### YOUR ASSIGNMENT
Starting at the top of the records below and ending with the line that contains "FILLET = 0.085", print each line exactly as written, skipping the pictures.
◇ ◇ ◇ ◇ ◇ ◇ ◇
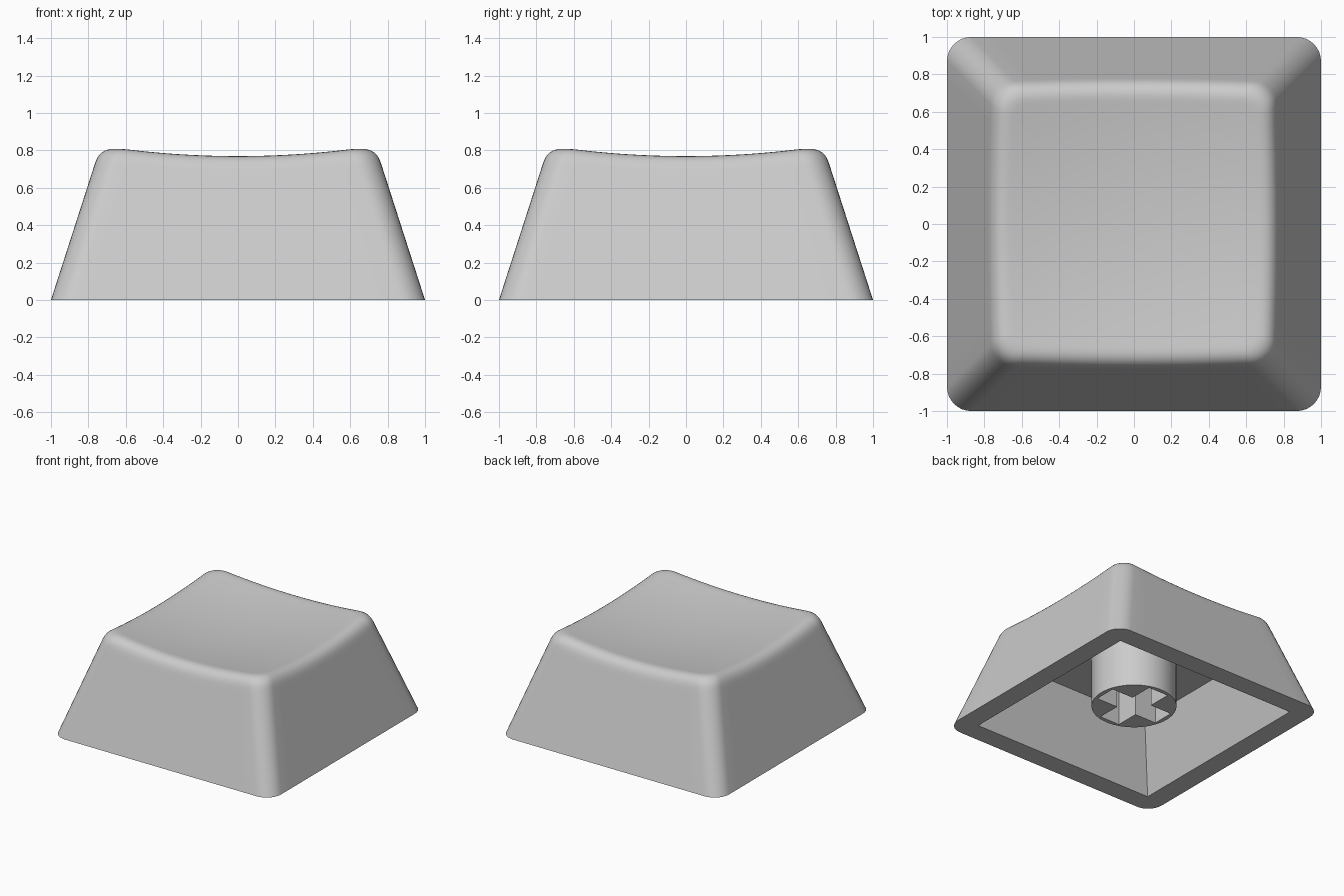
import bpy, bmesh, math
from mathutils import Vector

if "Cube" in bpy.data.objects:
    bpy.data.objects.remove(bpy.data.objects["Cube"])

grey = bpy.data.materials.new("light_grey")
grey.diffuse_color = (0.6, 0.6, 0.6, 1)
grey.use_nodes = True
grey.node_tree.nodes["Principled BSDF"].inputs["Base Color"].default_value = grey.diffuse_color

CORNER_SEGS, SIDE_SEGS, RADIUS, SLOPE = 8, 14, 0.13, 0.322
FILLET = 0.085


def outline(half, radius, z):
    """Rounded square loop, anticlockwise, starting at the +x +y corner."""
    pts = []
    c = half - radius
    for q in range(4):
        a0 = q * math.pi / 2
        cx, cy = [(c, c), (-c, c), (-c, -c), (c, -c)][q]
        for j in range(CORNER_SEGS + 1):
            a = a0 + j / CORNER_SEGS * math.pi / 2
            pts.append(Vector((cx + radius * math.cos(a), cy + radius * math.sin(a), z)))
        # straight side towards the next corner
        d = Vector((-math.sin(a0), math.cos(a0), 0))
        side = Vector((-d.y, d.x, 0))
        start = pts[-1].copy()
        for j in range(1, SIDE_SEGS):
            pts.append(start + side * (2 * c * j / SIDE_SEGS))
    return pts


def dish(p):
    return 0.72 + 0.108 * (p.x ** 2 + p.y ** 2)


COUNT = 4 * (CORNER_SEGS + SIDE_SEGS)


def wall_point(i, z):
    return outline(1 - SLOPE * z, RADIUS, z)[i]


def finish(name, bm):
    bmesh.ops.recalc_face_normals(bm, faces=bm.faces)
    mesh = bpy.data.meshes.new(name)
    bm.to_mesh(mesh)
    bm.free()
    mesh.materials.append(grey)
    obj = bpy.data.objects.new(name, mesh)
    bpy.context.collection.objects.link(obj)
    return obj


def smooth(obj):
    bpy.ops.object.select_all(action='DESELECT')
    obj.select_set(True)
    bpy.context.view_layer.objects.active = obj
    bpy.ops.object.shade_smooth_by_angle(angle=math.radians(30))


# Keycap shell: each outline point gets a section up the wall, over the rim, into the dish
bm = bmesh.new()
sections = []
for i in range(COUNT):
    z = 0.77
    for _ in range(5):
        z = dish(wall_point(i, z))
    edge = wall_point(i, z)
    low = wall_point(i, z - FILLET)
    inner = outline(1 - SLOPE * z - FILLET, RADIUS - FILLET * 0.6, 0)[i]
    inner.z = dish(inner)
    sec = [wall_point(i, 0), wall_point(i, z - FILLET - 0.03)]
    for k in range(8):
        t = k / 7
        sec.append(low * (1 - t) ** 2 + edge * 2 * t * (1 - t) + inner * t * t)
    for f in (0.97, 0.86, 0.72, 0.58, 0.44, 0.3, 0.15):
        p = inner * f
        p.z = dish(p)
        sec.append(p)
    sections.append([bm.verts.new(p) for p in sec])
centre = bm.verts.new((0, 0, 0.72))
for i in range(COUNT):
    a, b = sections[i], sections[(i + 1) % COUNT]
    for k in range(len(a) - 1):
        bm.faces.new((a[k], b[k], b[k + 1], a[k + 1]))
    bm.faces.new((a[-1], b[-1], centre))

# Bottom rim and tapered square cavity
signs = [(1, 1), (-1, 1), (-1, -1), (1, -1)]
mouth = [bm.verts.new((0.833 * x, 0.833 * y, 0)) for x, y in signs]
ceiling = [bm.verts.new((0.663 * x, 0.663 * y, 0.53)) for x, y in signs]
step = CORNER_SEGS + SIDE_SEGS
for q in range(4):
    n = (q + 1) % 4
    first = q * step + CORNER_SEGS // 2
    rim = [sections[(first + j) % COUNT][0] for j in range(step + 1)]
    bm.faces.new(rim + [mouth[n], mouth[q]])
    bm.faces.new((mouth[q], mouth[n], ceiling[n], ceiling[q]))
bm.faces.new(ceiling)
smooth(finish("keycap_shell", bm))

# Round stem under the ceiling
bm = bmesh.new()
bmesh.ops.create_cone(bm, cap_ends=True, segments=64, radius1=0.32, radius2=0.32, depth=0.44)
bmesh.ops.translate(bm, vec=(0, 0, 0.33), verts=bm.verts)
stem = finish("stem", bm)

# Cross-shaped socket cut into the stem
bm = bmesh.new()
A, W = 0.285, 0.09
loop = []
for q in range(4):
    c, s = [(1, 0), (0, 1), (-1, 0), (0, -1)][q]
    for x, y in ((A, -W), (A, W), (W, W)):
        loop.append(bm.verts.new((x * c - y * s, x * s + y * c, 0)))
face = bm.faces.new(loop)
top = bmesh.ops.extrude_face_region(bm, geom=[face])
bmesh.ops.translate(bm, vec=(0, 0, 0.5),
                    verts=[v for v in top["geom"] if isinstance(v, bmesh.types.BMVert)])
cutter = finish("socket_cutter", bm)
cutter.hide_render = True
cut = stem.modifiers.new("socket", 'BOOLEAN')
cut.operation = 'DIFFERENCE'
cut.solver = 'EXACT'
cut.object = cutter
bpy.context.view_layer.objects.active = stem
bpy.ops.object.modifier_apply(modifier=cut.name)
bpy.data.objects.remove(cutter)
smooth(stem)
◇ ◇ ◇ ◇ ◇ ◇ ◇
### ANSWER FOR THIS EXERCISE
import bpy, bmesh, math
from mathutils import Vector

if "Cube" in bpy.data.objects:
    bpy.data.objects.remove(bpy.data.objects["Cube"])

grey = bpy.data.materials.new("light_grey")
grey.diffuse_color = (0.6, 0.6, 0.6, 1)
grey.use_nodes = True
grey.node_tree.nodes["Principled BSDF"].inputs["Base Color"].default_value = grey.diffuse_color

CORNER_SEGS, SIDE_SEGS, RADIUS, SLOPE = 8, 14, 0.13, 0.322
FILLET = 0.085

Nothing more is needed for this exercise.